Google did not immediately respond to a request for comment, while a Microsoft spokeswoman said: “We’re aware of the report and are looking into it.”

Widely used routers from Silicon Valley-based Cisco were listed as targets, as were those supplied by Chinese vendors Huawei and ZTE and Taiwanese supplier Zyxel for their devices used in China and Pakistan.

Cisco security team members said in a blog post that because WikiLeaks has not released any of the actual hacking exploits “the scope of action that can be taken by Cisco is limited”.

Omar Santos, a principal engineer in Cisco’s security response unit, said malware appears to be targeting whole families of Cisco devices but is designed to remain hidden so as to steal data unnoticed.

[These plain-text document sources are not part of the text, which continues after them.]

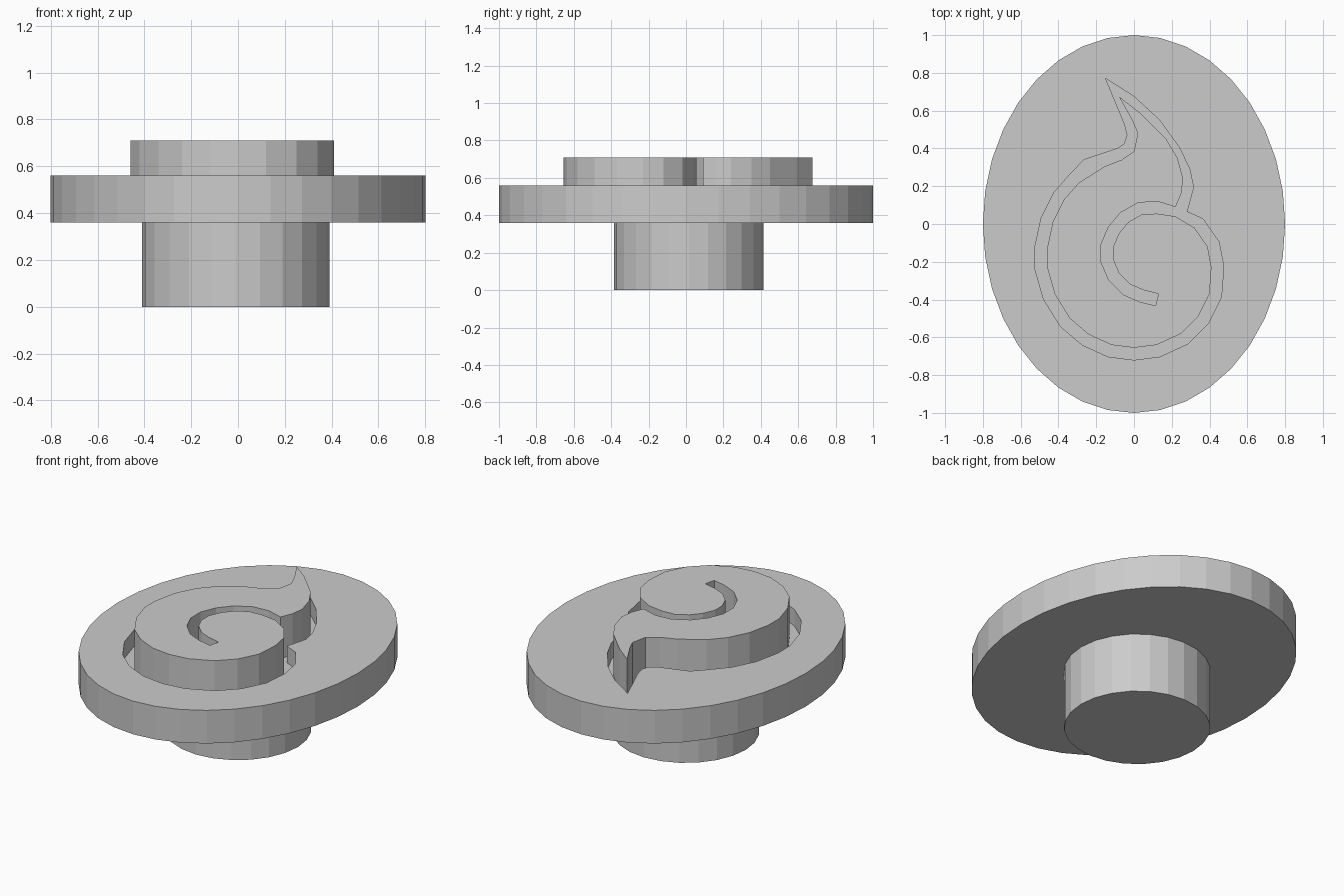
import bpy
import bmesh
from math import cos, sin, tau
from mathutils import Vector

default_cube = bpy.data.objects.get("Cube")
if default_cube:
    bpy.data.objects.remove(default_cube, do_unlink=True)

# Single plain material
grey = bpy.data.materials.new("plain_grey")
grey.use_nodes = True
colour = (0.6, 0.6, 0.6, 1)
grey.diffuse_color = colour
grey.node_tree.nodes["Principled BSDF"].inputs["Base Color"].default_value = colour


def prism(name, outline, bottom, top):
    """Extrude a closed flat outline between two heights."""
    bm = bmesh.new()
    base = bm.faces.new([bm.verts.new((x, y, bottom)) for x, y in outline])
    extruded = bmesh.ops.extrude_face_region(bm, geom=[base], use_keep_orig=True)
    upper = [v for v in extruded["geom"] if isinstance(v, bmesh.types.BMVert)]
    bmesh.ops.translate(bm, verts=upper, vec=(0, 0, top - bottom))
    bmesh.ops.recalc_face_normals(bm, faces=bm.faces)
    mesh = bpy.data.meshes.new(name)
    bm.to_mesh(mesh)
    bm.free()
    mesh.materials.append(grey)
    obj = bpy.data.objects.new(name, mesh)
    bpy.context.collection.objects.link(obj)
    return obj


def ellipse(sides, radius_x, radius_y, centre=(0, 0)):
    """Regular points around an ellipse."""
    angles = [tau * i / sides for i in range(sides)]
    return [(centre[0] + radius_x * cos(a), centre[1] + radius_y * sin(a)) for a in angles]


def offset_left(path, distance):
    """Shift an open path sideways, to the left of its direction."""
    points = [Vector(p) for p in path]
    shifted = []
    for i, point in enumerate(points):
        before = points[max(i - 1, 0)]
        after = points[min(i + 1, len(points) - 1)]
        along = Vector((0, 0))
        for step in (point - before, after - point):
            if step.length > 0:
                along += step.normalized()
        along.normalize()
        shifted.append((point.x - along.y * distance, point.y + along.x * distance))
    return shifted


# Flame edge: inner curl, outer belly, neck and flank
curl = [(.13, -.37), (.05, -.35), (-.02, -.32), (-.08, -.26), (-.11, -.19), (-.11, -.12),
        (-.08, -.05), (-.03, .01), (.04, .05), (.12, .055)]
joint = [(.22, .04)]
belly = [(.32, -.02), (.39, -.12), (.41, -.23), (.4, -.37), (.34, -.49), (.25, -.58),
         (.12, -.64), (0, -.655), (-.12, -.64), (-.24, -.585), (-.34, -.5), (-.42, -.37),
         (-.46, -.23), (-.46, -.13), (-.43, .01), (-.37, .13), (-.29, .22)]
flame_tip = [(-.155, .305), (-.065, .34), (0, .385), (.02, .48), (-.01, .55), (-.08, .675),
             (.03, .59), (.17, .45), (.23, .35), (.26, .24), (.25, .16), (.22, .09)]
recess_tip = [(-.265, .34), (-.085, .4), (-.05, .425), (-.035, .47), (-.05, .53), (-.15, .77),
              (0, .675), (.135, .55), (.24, .405), (.295, .29), (.315, .195), (.28, .065)]

gap = 0.065
spine = curl + joint + belly
shifted = offset_left(spine, gap)
curl_slot = shifted[:len(curl)]
belly_rim = shifted[len(curl) + 1:]

flame_outline = spine + flame_tip + curl_slot[::-1]
recess_outline = belly_rim + recess_tip

# Heights
disc_bottom, recess_floor, disc_top, flame_top = 0.36, 0.46, 0.56, 0.71

# Round handle under the plate
prism("handle", ellipse(24, 0.4, 0.4, (-0.01, 0.015)), 0, disc_bottom)

# Oval plate with the flame-shaped recess cut into it
plate = prism("oval_plate", ellipse(36, 0.8, 1), disc_bottom, disc_top)
cutter = prism("recess_cutter", recess_outline, recess_floor, flame_top)
cutter.hide_render = True
cut = plate.modifiers.new("recess", 'BOOLEAN')
cut.operation = 'DIFFERENCE'
cut.solver = 'EXACT'
cut.object = cutter
bpy.context.view_layer.objects.active = plate
bpy.ops.object.modifier_apply(modifier=cut.name)
bpy.data.objects.remove(cutter, do_unlink=True)

# Raised flame standing in the recess
prism("raised_flame", flame_outline, recess_floor, flame_top)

He said Cisco assumes WikiLeaks will eventually disclose the hacks, allowing it to fix them.

Berlin reaction

Meanwhile, Germany’s chief federal prosecutor will carefully examine the trove of documents related to the CIA, and will launch an investigation if it sees concrete indications of wrongdoing, a spokesman said.

“We will initiate an investigation if we see evidence of concrete criminal acts or specific perpetrators,” a spokesman for the federal prosecutor’s office said. “We’re looking at it very carefully.”

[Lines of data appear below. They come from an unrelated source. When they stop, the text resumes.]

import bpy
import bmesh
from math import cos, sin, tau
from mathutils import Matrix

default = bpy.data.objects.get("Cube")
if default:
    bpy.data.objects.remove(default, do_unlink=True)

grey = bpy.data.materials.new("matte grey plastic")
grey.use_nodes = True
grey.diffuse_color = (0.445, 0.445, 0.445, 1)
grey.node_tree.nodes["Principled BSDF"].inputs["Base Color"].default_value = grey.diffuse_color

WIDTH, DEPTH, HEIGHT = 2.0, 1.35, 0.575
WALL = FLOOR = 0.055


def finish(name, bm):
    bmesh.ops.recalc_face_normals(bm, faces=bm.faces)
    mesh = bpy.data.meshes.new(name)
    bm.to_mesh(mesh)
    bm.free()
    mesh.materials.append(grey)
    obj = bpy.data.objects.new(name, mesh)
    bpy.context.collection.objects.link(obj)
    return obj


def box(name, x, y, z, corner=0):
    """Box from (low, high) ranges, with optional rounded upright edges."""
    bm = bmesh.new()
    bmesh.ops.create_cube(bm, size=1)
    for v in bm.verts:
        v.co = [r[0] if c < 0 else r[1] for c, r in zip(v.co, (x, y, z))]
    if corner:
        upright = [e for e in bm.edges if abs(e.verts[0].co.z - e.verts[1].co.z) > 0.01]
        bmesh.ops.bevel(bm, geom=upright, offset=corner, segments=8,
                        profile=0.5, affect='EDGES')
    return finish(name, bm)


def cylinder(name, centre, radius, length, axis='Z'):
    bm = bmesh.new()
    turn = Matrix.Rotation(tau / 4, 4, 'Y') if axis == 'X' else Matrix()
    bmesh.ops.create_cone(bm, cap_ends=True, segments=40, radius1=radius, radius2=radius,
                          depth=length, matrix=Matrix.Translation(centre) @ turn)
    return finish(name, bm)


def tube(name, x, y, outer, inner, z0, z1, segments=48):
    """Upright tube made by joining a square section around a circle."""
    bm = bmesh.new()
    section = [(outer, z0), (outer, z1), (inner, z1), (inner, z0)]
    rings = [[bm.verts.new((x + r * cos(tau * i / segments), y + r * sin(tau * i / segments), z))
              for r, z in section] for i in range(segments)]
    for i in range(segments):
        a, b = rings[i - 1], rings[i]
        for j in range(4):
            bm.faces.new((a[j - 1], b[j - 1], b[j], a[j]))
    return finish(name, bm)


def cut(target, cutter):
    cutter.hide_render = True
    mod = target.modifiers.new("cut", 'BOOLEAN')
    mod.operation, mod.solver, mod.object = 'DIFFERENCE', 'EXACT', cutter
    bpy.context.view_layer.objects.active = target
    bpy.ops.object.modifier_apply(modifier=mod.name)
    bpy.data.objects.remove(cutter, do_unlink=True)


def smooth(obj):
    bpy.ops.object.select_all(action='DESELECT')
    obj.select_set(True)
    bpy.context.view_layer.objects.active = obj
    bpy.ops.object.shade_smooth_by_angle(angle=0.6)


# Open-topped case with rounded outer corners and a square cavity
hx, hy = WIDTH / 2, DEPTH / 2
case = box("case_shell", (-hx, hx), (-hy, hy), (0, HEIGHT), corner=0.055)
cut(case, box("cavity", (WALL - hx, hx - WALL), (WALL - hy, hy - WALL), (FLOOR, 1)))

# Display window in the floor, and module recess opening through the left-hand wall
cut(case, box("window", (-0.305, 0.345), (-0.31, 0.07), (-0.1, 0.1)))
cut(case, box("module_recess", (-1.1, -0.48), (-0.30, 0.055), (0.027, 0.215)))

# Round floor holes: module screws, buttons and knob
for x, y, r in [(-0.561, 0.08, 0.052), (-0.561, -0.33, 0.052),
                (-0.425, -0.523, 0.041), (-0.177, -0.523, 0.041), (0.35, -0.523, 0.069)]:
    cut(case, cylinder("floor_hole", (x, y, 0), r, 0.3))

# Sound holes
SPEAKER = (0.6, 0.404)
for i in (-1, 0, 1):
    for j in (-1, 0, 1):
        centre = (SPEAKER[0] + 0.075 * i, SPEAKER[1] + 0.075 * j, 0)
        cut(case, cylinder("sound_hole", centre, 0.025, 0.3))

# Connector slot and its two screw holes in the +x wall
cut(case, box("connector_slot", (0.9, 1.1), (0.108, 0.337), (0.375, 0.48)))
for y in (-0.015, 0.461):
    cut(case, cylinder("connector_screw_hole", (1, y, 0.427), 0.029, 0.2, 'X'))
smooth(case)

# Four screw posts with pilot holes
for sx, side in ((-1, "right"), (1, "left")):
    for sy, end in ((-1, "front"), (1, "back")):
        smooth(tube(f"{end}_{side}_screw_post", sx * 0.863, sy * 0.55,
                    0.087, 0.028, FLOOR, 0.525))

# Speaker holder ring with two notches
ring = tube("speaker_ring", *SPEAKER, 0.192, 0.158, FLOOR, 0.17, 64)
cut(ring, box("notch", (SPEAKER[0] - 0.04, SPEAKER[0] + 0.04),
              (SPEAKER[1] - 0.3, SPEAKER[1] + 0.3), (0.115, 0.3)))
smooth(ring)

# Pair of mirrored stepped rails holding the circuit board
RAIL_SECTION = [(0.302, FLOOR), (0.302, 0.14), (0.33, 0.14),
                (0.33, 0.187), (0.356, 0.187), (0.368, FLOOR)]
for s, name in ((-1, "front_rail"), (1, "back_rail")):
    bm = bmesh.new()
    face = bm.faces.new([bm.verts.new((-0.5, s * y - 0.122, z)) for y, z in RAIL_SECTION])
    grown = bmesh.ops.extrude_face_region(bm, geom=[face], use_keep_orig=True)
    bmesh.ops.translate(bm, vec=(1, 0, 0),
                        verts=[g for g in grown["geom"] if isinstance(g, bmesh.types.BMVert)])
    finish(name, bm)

A German foreign ministry spokesman said on Wednesday Berlin was in close touch with Washington about such issues generally.

Wikileaks said the documents showed that the CIA used the US consulate in Frankfurt as a major remote hacking base. He said Germany needed to verify the authenticity of the documents.

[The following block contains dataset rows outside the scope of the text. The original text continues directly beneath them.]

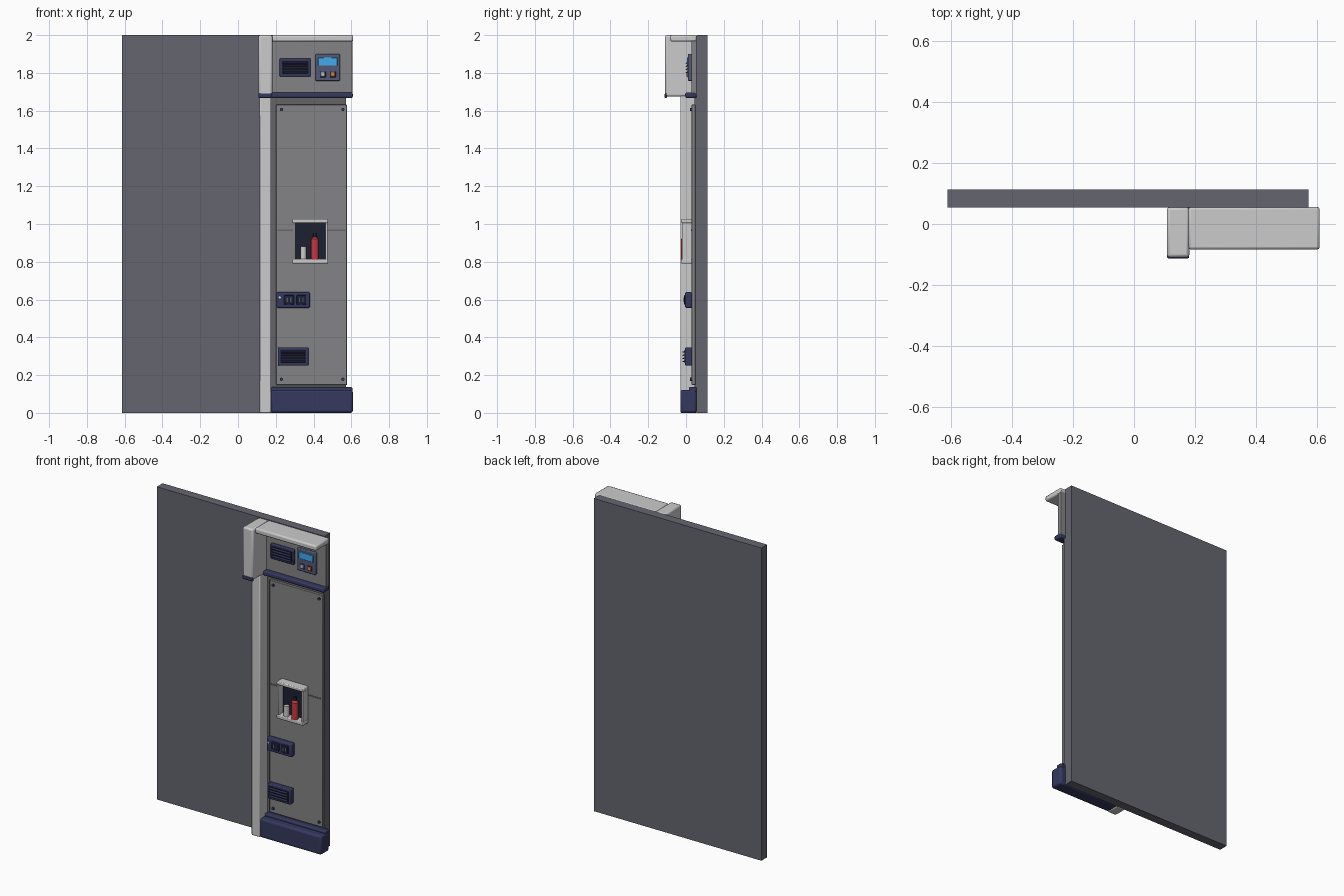
import bpy, math

if "Cube" in bpy.data.objects:
    bpy.data.objects.remove(bpy.data.objects["Cube"])

def mat(name, r, g, b):
    m = bpy.data.materials.new(name)
    m.diffuse_color = (r, g, b, 1)
    m.use_nodes = True
    m.node_tree.nodes["Principled BSDF"].inputs["Base Color"].default_value = m.diffuse_color
    return m

WALL = mat("wall_grey", .13, .13, .16)
LIGHT = mat("light_grey", .55, .55, .55)
PANEL = mat("panel_grey", .23, .23, .24)
SHADE = mat("shade_grey", .13, .13, .14)
NAVY = mat("navy", .035, .04, .11)
DARK = mat("dark_navy", .012, .014, .03)
SLATE = mat("slate", .09, .1, .18)
BLUE = mat("screen_blue", .05, .4, .85)
ORANGE = mat("orange", .85, .25, .03)
RED = mat("red", .6, .04, .06)

def box(name, x, y, z, m, bevel=0.0, seg=2):
    """Box from (min, max) ranges with optional rounded edges."""
    bpy.ops.mesh.primitive_cube_add(size=1, location=[sum(r) / 2 for r in (x, y, z)])
    o = bpy.context.object
    o.name = name
    o.scale = [r[1] - r[0] for r in (x, y, z)]
    bpy.ops.object.transform_apply(location=False, rotation=False, scale=True)
    o.data.materials.append(m)
    if bevel:
        b = o.modifiers.new("bevel", 'BEVEL')
        b.width, b.segments = bevel, seg
        bpy.ops.object.shade_smooth_by_angle(angle=math.radians(35))
    return o

def cyl(name, loc, r, h, m, front=False, r2=None):
    """Cylinder or cone; front=True points it along y."""
    bpy.ops.mesh.primitive_cone_add(vertices=20, radius1=r, radius2=r if r2 is None else r2, depth=h,
                                    location=loc, rotation=(math.pi / 2 if front else 0, 0, 0))
    o = bpy.context.object
    o.name = name
    o.data.materials.append(m)
    bpy.ops.object.shade_smooth_by_angle(angle=math.radians(35))
    return o

def vent(name, x, z, y0, y1):
    """Navy housing with a dark grille and tilted slats."""
    box(name + "_housing", x, (y0, y1), z, NAVY, .006)
    gx, gz = (x[0] + .013, x[1] - .013), (z[0] + .015, z[1] - .015)
    box(name + "_grille", gx, (y0 - .003, y0 + .005), gz, DARK)
    for i in range(4):
        c = gz[0] + (gz[1] - gz[0]) * (i + .5) / 4
        s = box(f"{name}_slat_{i}", (gx[0] + .004, gx[1] - .004), (y0 - .014, y0 + .004),
                (c - .003, c + .003), NAVY, .0015, 1)
        s.rotation_euler.x = math.radians(20)

# Main wall and trim
box("wall", (-.613, .573), (.055, .113), (0, 2), WALL)
box("panel_backing", (.17, .573), (.046, .056), (.1, 1.68), SHADE)

# Vertical post and its deeper head
box("post", (.115, .176), (-.03, .056), (0, 1.69), LIGHT, .006)
box("post_head", (.108, .182), (-.11, .056), (1.675, 2), LIGHT, .01)
box("post_head_trim", (.109, .181), (-.113, -.1), (1.668, 1.692), NAVY, .004)

# Header
box("header_panel", (.178, .606), (.028, .056), (1.68, 1.98), PANEL, .003)
box("header_cap", (.178, .61), (-.084, .056), (1.966, 2), LIGHT, .009)
box("header_ledge", (.176, .608), (-.004, .056), (1.667, 1.696), NAVY, .008)
vent("upper_vent", (.22, .385), (1.78, 1.877), .012, .032)

# Control unit
box("control_unit", (.41, .54), (.01, .032), (1.758, 1.9), SLATE, .005)
box("control_screen", (.424, .526), (.006, .014), (1.838, 1.882), BLUE, .002, 1)
for n, bx, m in (("light_button", .449, LIGHT), ("orange_button", .502, ORANGE)):
    box(n + "_rim", (bx - .016, bx + .016), (.007, .013), (1.776, 1.808), NAVY, .003)
    box(n, (bx - .011, bx + .011), (.003, .012), (1.781, 1.803), m, .003)

# Lower panel with seam and screws
box("lower_panel", (.202, .577), (.03, .05), (.148, 1.632), PANEL, .003)
box("panel_seam", (.21, .568), (.0275, .032), (.962, .972), SHADE)
for sx in (.23, .555):
    for sz in (.178, 1.606):
        cyl("panel_screw", (sx, .027, sz), .0085, .01, NAVY, True)

# Shelf niche
box("niche_back", (.295, .47), (.02, .032), (.8, 1.015), DARK)
box("niche_top", (.288, .477), (-.024, .032), (1.005, 1.027), LIGHT, .005)
box("niche_bottom", (.288, .477), (-.024, .032), (.79, .814), LIGHT, .005)
for n, sx in (("left", .29), ("right", .462)):
    box("niche_side_" + n, (sx, sx + .013), (-.022, .032), (.8, 1.02), LIGHT, .003)

# Items on the shelf
cyl("small_bottle", (.346, -.004, .846), .016, .068, LIGHT)
cyl("red_bottle", (.407, -.006, .866), .02, .108, RED)
cyl("red_bottle_shoulder", (.407, -.006, .925), .02, .012, RED, r2=.009)
cyl("red_bottle_cap", (.407, -.006, .94), .009, .022, DARK)

# Socket strip
box("socket_strip", (.204, .381), (-.005, .032), (.555, .64), NAVY, .008)
cyl("socket_light", (.221, -.006, .612), .006, .008, LIGHT, True)
for i, sx in enumerate((.27, .335)):
    box(f"socket_{i}", (sx - .026, sx + .026), (-.011, 0), (.573, .623), DARK, .004)
    for d in (-.009, .009):
        box(f"socket_slot_{i}", (sx + d - .003, sx + d + .003), (-.0125, -.008), (.588, .61), SLATE)

vent("lower_vent", (.211, .373), (.25, .347), -.005, .032)

# Skirting base
box("base", (.174, .608), (-.03, .056), (0, .122), NAVY, .012)
box("base_lip", (.176, .606), (.015, .056), (.11, .137), NAVY, .007)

The WikiLeaks collection contains a mix of copious data and empty files marked “secret” that promised more details to come on attacks against more than 15 security software firms.

US cyber security expert Robert Graham said Wikileaks provided enough detail to recognise some known vulnerabilities.

“One anti-virus researcher has told me that a virus they once suspected came from the Russians or Chinese can now be attributed to the CIA, as it matches the description perfectly to something in the leak,” Graham said in a blog post.

False attribution

Some security experts said the CIA’s possible use of tools from other spy agencies raised the risk of false attribution for targeted cyber attacks by the US intelligence agency.

He said CIA cyber spying efforts could be set back years.

The CIA and White House declined comment. “We do not comment on the authenticity or content of purported intelligence documents,” CIA spokesman Jonathan Liu said in a statement.

WikiLeaks said it aims to provoke a political and legal debate over the CIA’s cyber arsenal. However, it was holding back, for now, much of the technical documentation that would allow other hackers and cyber criminals to exploit the hacks – while putting vendors on notice to expect further revelations.

The organisation said in a statement it is “avoiding the distribution of ‘armed’ cyber weapons until a consensus emerges on the technical and political nature of the CIA’s programme and how such ‘weapons’ should analysed, disarmed and published”.

It describes sophisticated tools for targeting the devices of individual users, in contrast to the revelations by former National Security Agency contractor Edward Snowden’s of mass data collection on millions of web and phone users worldwide.

– Reuters